++++ Excerpted records
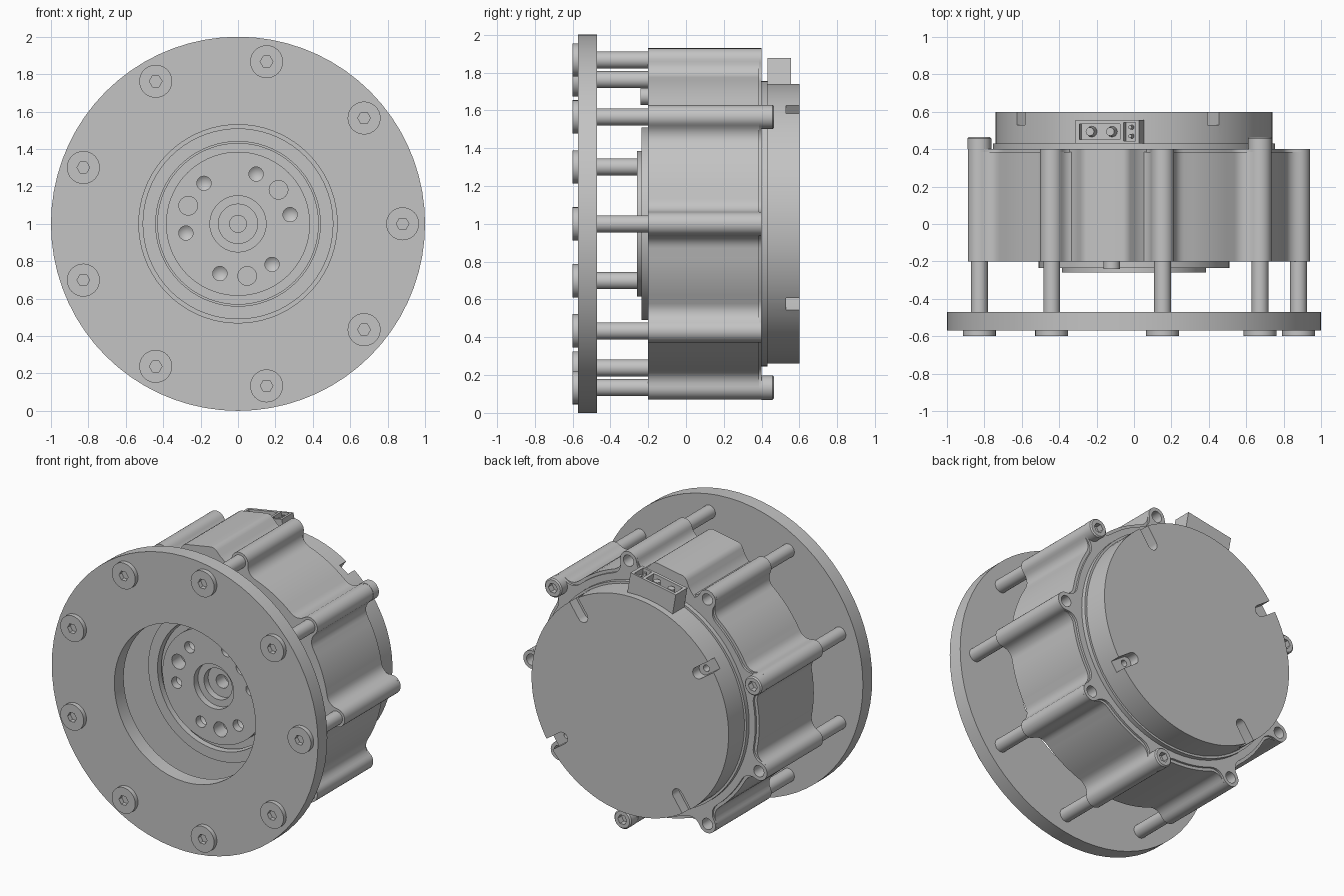
import bpy, bmesh
from math import sin, cos, pi, radians, atan2, acos
from mathutils import Vector, Matrix

cube = bpy.data.objects.get("Cube")
if cube:
    bpy.data.objects.remove(cube)

metal = bpy.data.materials.new("plain_grey_metal")
metal.use_nodes = True
GREY = (0.55, 0.55, 0.55, 1)
metal.diffuse_color = GREY
metal.node_tree.nodes["Principled BSDF"].inputs["Base Color"].default_value = GREY

AXIS_Z = 1.0
BOLT_R = 0.88
STEP = radians(40)


def polar(r, a):
    return r * cos(a), r * sin(a)


def finish(name, bm, x=0, z=0, tilt=0):
    """Turn a bmesh into an object placed relative to the main axis."""
    bmesh.ops.recalc_face_normals(bm, faces=bm.faces)
    mesh = bpy.data.meshes.new(name)
    bm.to_mesh(mesh)
    bm.free()
    mesh.materials.append(metal)
    obj = bpy.data.objects.new(name, mesh)
    obj.location = (x, 0, AXIS_Z + z)
    obj.rotation_euler.y = tilt
    bpy.context.collection.objects.link(obj)
    return obj


def lathe(name, profile, segs=72, closed=False, **place):
    """Spin (radius, y) points around the y axis."""
    bm = bmesh.new()
    verts = [bm.verts.new((r, y, 0)) for r, y in profile]
    edges = [bm.edges.new(p) for p in zip(verts, verts[1:])]
    if closed:
        edges.append(bm.edges.new((verts[-1], verts[0])))
    bmesh.ops.spin(bm, geom=verts + edges, cent=(0, 0, 0), axis=(0, 1, 0),
                   angle=2 * pi, steps=segs)
    bmesh.ops.remove_doubles(bm, verts=bm.verts, dist=1e-5)
    return finish(name, bm, **place)


def prism(name, outline, y0, y1, **place):
    """Extrude an (x, z) outline along y."""
    bm = bmesh.new()
    face = bm.faces.new([bm.verts.new((x, y0, z)) for x, z in outline])
    new = bmesh.ops.extrude_face_region(bm, geom=[face])["geom"]
    moved = [v for v in new if isinstance(v, bmesh.types.BMVert)]
    bmesh.ops.translate(bm, verts=moved, vec=(0, y1 - y0, 0))
    return finish(name, bm, **place)


def cyl(name, r, y0, y1, segs=24, **place):
    return prism(name, [polar(r, 2 * pi * i / segs) for i in range(segs)], y0, y1, **place)


def box(name, x0, x1, y0, y1, z0, z1, **place):
    return prism(name, [(x0, z0), (x1, z0), (x1, z1), (x0, z1)], y0, y1, **place)


def cut(obj, cutters):
    """Subtract the cutters, bake the result and drop the cutters."""
    for c in cutters:
        c.hide_render = True
        m = obj.modifiers.new("cut", "BOOLEAN")
        m.operation, m.solver, m.object = "DIFFERENCE", "EXACT", c
    bpy.context.view_layer.update()
    dg = bpy.context.evaluated_depsgraph_get()
    mesh = bpy.data.meshes.new_from_object(obj.evaluated_get(dg))
    obj.modifiers.clear()
    obj.data = mesh
    for c in cutters:
        bpy.data.objects.remove(c)


def copy_to(obj, name, r, a):
    x, z = polar(r, a)
    new = bpy.data.objects.new(name, obj.data)
    new.location = (x, 0, AXIS_Z + z)
    bpy.context.collection.objects.link(new)


def arc(cx, cy, r, a0, a1, n):
    return [(cx + r * cos(a0 + (a1 - a0) * i / n), cy + r * sin(a0 + (a1 - a0) * i / n))
            for i in range(n + 1)]


def lobed_outline(wall, boss=0.062, fil=0.08):
    """Round wall with nine bolt bosses blended in by fillets."""
    half = acos(((wall + fil) ** 2 + BOLT_R ** 2 - (boss + fil) ** 2)
                / (2 * BOLT_R * (wall + fil)))
    fx, fy = polar(wall + fil, -half)
    toward = atan2(-fy, BOLT_R - fx)
    fillet = arc(fx, fy, fil, pi - half, toward, 6)
    lobe = fillet + arc(BOLT_R, 0, boss, toward - pi, pi - toward, 14)[1:-1]
    lobe += [(x, -y) for x, y in reversed(fillet)]
    lobe += arc(0, 0, wall, half, STEP - half, 6)[1:-1]
    return [tuple(Matrix.Rotation(k * STEP, 2) @ Vector(p)) for k in range(9) for p in lobe]


# Front mounting ring
lathe("mounting_ring", [(0.53, -0.57), (1, -0.57), (1, -0.47), (0.53, -0.47)], closed=True)

# Nine long mounting bolts with hex sockets
bolt = lathe("mounting_bolt_1", [(0, -0.6), (0.088, -0.6), (0.088, -0.57),
                                 (0.045, -0.57), (0.045, -0.15), (0, -0.15)], 32, x=BOLT_R)
cut(bolt, [cyl("hex_cutter", 0.034, -0.7, -0.56, 6, x=BOLT_R)])
for k in range(1, 9):
    copy_to(bolt, f"mounting_bolt_{k + 1}", BOLT_R, k * STEP)

# Housing with a slightly narrower rear rim
housing = prism("housing", lobed_outline(0.82), -0.2, 0.385)
rim = prism("housing_rear_rim", lobed_outline(0.8), 0.385, 0.4)


def boss_holes():
    return [cyl("boss_hole_cutter", 0.038, 0.28, 0.5, x=BOLT_R * cos(k * STEP),
                z=BOLT_R * sin(k * STEP)) for k in range(9)]


cut(rim, boss_holes())
cut(housing, boss_holes() + [cyl("centre_pocket_cutter", 0.48, -0.3, -0.05, 72)])

# Cable hump on top of the housing, between two bosses
TILT = radians(-10)
flank = [(0.21, 0.74), (0.21, 0.8), (0.18, 0.822), (0.155, 0.85), (0.135, 0.882),
         (0.12, 0.898), (0.1, 0.905)]
prism("cable_hump", flank + [(-x, z) for x, z in reversed(flank)], -0.2, 0.4, tilt=TILT)

# Small locating pin on the front of the housing
px, pz = polar(0.685, radians(100))
cyl("locating_pin", 0.045, -0.24, -0.15, x=px, z=pz)

# Front bearing ring
lathe("bearing_ring", [(0.44, -0.1), (0.44, -0.235), (0.51, -0.235),
                       (0.51, -0.19), (0.47, -0.19), (0.47, -0.1)], closed=True)

# Output flange with stepped centre bore and a circle of holes
flange = lathe("output_flange", [(0, -0.08), (0.045, -0.08), (0.045, -0.17), (0.105, -0.17),
                                 (0.105, -0.215), (0.15, -0.215), (0.15, -0.26),
                                 (0.385, -0.26), (0.385, -0.205), (0.432, -0.205),
                                 (0.432, -0.05), (0, -0.05)])
drills = []
for k in range(3):
    mid = radians(40 + 120 * k)
    for off, r in ((-30, 0.038), (0, 0.05), (30, 0.038)):
        x, z = polar(0.283, mid + radians(off))
        if off:
            drill = lathe("tapped_hole_cutter", [(0, -0.3), (r, -0.3), (r, -0.21), (0, -0.18)],
                          24, x=x, z=z)
        else:
            drill = cyl("dowel_hole_cutter", r, -0.3, -0.16, x=x, z=z)
        drills.append(drill)
cut(flange, drills)

# Rear cover with four slotted screw pockets
lathe("cover_step", [(0, 0.38), (0.755, 0.38), (0.755, 0.43), (0, 0.43)])
cover = lathe("rear_cover", [(0, 0.41), (0.74, 0.41), (0.74, 0.6), (0, 0.6)], 96)
slots = []
for k in range(4):
    a = radians(55 + 90 * k)
    round_end = arc(0.62, 0, 0.038, pi / 2, 3 * pi / 2, 10)
    slot = round_end + [(0.8, -0.038), (0.8, 0.038)]
    slots.append(prism("slot_cutter", slot, 0.53, 0.65, tilt=-a))
    x, z = polar(0.64, a)
    slots.append(cyl("screw_hole_cutter", 0.022, 0.46, 0.56, 16, x=x, z=z))
cut(cover, slots)

# Three rear cap screws
sx, sz = polar(BOLT_R, STEP)
screw = lathe("cap_screw_1", [(0, 0.3), (0.036, 0.3), (0.036, 0.4), (0.064, 0.4), (0.064, 0.458),
                              (0.056, 0.466), (0, 0.466)], 32, x=sx, z=sz)
cut(screw, [cyl("hex_cutter", 0.034, 0.425, 0.55, 6, x=sx, z=sz)])
for k in (1, 2):
    copy_to(screw, f"cap_screw_{k + 1}", BOLT_R, STEP + k * radians(120))

# Connector: shell with two cavities facing outward
shell = box("connector_shell", -0.165, 0.18, 0.43, 0.555, 0.68, 0.86, tilt=TILT)
cut(shell, [box("power_cavity_cutter", -0.145, 0.075, 0.452, 0.535, 0.79, 0.95, tilt=TILT),
            box("signal_cavity_cutter", 0.095, 0.16, 0.445, 0.542, 0.79, 0.95, tilt=TILT)])


def pin(name, t, y, r, top):
    """Upright pin in the connector's tilted frame."""
    bm = bmesh.new()
    bmesh.ops.create_cone(bm, cap_ends=True, segments=16, radius1=r, radius2=r * 0.7,
                          depth=top - 0.76, matrix=Matrix.Translation((t, y, (top + 0.76) / 2)))
    finish(name, bm, tilt=TILT)


for i, t in enumerate((-0.09, 0.02)):
    pin(f"power_pin_{i + 1}", t, 0.494, 0.032, 0.85)
for i, y in enumerate((0.47, 0.517)):
    pin(f"signal_pin_{i + 1}", 0.128, y, 0.014, 0.85)

# Smooth round walls, keep hard edges
for o in bpy.context.scene.objects:
    o.select_set(o.type == "MESH")
bpy.context.view_layer.objects.active = housing
bpy.ops.object.shade_smooth_by_angle(angle=radians(30))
++++++++
Brief: Please give an exact copy of the entries above, from the line with "fx, fy = polar(wall + fil, -half)" down to the line with "TILT = radians(-10)", inclusive, and nothing else.

Reply:
    fx, fy = polar(wall + fil, -half)
    toward = atan2(-fy, BOLT_R - fx)
    fillet = arc(fx, fy, fil, pi - half, toward, 6)
    lobe = fillet + arc(BOLT_R, 0, boss, toward - pi, pi - toward, 14)[1:-1]
    lobe += [(x, -y) for x, y in reversed(fillet)]
    lobe += arc(0, 0, wall, half, STEP - half, 6)[1:-1]
    return [tuple(Matrix.Rotation(k * STEP, 2) @ Vector(p)) for k in range(9) for p in lobe]


# Front mounting ring
lathe("mounting_ring", [(0.53, -0.57), (1, -0.57), (1, -0.47), (0.53, -0.47)], closed=True)

# Nine long mounting bolts with hex sockets
bolt = lathe("mounting_bolt_1", [(0, -0.6), (0.088, -0.6), (0.088, -0.57),
                                 (0.045, -0.57), (0.045, -0.15), (0, -0.15)], 32, x=BOLT_R)
cut(bolt, [cyl("hex_cutter", 0.034, -0.7, -0.56, 6, x=BOLT_R)])
for k in range(1, 9):
    copy_to(bolt, f"mounting_bolt_{k + 1}", BOLT_R, k * STEP)

# Housing with a slightly narrower rear rim
housing = prism("housing", lobed_outline(0.82), -0.2, 0.385)
rim = prism("housing_rear_rim", lobed_outline(0.8), 0.385, 0.4)


def boss_holes():
    return [cyl("boss_hole_cutter", 0.038, 0.28, 0.5, x=BOLT_R * cos(k * STEP),
                z=BOLT_R * sin(k * STEP)) for k in range(9)]


cut(rim, boss_holes())
cut(housing, boss_holes() + [cyl("centre_pocket_cutter", 0.48, -0.3, -0.05, 72)])

# Cable hump on top of the housing, between two bosses
TILT = radians(-10)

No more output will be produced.